A couple of years ago I had a pastor who returned to a powerful image over and over in her preaching. She spread her arms, one hand curled in a fist and the other spread wide, fingers like the arms of a starfish on morning sand. She claimed there were two ways to live life. You could live in the fear that resources, care, time, grace and love themselves were scarce. Indeed, as though God Himself were not enough for what life could bring, so the only way to live was to clutch and to hold on. At the other end of the span of her robed arms, the open hand said, simply, God is enough. Even at the end of all the frightened hypotheticals, on the other end of the diagnosis, the other end of the dreaded phone call, beyond even the end of ourselves, there is enough. Enough love, enough grace, and enough of God. In the Cross, in the God-Man given for us, is Enough-ness for all time.
On this blog I celebrate, even advocate, rejoicing in a daily portion. Finding what is on our plate, in the eyes of a sick child in bed, in our checkbook register, in our pantry, in our creativity, and nodding. Saying yes, and thank you.
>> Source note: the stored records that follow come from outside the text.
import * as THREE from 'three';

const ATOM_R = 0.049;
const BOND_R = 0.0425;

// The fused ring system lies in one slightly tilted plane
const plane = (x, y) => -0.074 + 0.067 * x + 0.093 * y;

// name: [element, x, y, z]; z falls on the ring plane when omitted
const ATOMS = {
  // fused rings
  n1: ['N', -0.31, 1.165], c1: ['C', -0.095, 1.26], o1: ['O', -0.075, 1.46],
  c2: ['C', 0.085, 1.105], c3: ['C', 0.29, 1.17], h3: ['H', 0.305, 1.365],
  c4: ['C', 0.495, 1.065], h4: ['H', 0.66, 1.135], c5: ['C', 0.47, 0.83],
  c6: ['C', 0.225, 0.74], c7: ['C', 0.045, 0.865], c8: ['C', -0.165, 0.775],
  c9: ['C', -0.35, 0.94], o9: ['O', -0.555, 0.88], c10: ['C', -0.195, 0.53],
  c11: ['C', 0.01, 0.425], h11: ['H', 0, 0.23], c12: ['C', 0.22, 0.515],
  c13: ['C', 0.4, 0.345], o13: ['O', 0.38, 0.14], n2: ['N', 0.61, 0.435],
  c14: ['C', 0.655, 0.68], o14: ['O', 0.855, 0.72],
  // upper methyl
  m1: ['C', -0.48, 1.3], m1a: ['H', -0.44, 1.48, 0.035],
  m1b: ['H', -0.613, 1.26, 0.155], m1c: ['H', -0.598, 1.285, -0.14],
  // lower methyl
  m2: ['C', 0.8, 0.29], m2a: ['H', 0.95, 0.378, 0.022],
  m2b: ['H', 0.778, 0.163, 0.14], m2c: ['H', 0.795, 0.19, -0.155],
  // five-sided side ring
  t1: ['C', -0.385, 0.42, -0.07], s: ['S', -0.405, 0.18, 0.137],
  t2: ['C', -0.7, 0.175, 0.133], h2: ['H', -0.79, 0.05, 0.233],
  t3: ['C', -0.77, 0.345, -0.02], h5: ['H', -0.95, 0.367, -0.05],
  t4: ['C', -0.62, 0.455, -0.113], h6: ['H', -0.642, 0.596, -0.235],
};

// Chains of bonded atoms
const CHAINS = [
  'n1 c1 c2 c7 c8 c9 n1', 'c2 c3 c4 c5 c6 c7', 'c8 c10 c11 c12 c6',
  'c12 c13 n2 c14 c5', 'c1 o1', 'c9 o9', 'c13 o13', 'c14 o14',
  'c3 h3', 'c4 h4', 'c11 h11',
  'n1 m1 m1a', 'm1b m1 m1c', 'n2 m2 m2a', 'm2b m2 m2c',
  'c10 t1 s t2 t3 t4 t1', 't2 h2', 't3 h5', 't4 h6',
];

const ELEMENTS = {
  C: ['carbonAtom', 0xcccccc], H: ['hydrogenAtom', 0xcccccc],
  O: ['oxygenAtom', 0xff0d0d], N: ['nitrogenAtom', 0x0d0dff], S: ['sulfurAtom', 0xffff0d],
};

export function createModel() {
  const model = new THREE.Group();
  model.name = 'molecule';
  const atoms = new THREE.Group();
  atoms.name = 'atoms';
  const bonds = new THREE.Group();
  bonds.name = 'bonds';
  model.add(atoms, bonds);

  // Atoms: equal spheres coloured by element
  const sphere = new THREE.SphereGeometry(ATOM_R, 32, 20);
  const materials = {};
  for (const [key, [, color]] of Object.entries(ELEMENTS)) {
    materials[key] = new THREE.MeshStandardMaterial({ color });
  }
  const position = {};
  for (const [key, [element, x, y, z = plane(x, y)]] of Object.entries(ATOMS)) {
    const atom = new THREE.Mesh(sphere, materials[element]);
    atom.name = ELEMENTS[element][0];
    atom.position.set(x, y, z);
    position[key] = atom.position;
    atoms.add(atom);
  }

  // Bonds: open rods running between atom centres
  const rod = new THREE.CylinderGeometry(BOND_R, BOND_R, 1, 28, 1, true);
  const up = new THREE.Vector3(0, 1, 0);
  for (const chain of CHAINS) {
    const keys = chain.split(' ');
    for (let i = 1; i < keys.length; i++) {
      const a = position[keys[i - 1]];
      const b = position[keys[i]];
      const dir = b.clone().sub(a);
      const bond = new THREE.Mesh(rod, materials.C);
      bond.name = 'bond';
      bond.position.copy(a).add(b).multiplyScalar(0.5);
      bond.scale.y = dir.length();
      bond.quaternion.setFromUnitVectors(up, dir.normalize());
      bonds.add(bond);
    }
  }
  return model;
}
But I was raised in a home in the clutch of that nameless fear, and many days my life still dances between the fist and the open hand. When I look at myself, I see a very small woman, riddled with self-doubt. A woman who wants so much some kind of control, to grasp and cling. Two small fish and five flat loaves and a crowd that covers the hillside. I am not enough.
But when I look at the Giver instead, not at myself, not even at the gifts themselves. white knuckles relax beneath the skin. Fingers uncurl. The hand opens. There is enough, because He is enough. And like the manna, every day I can choose to receive a feast.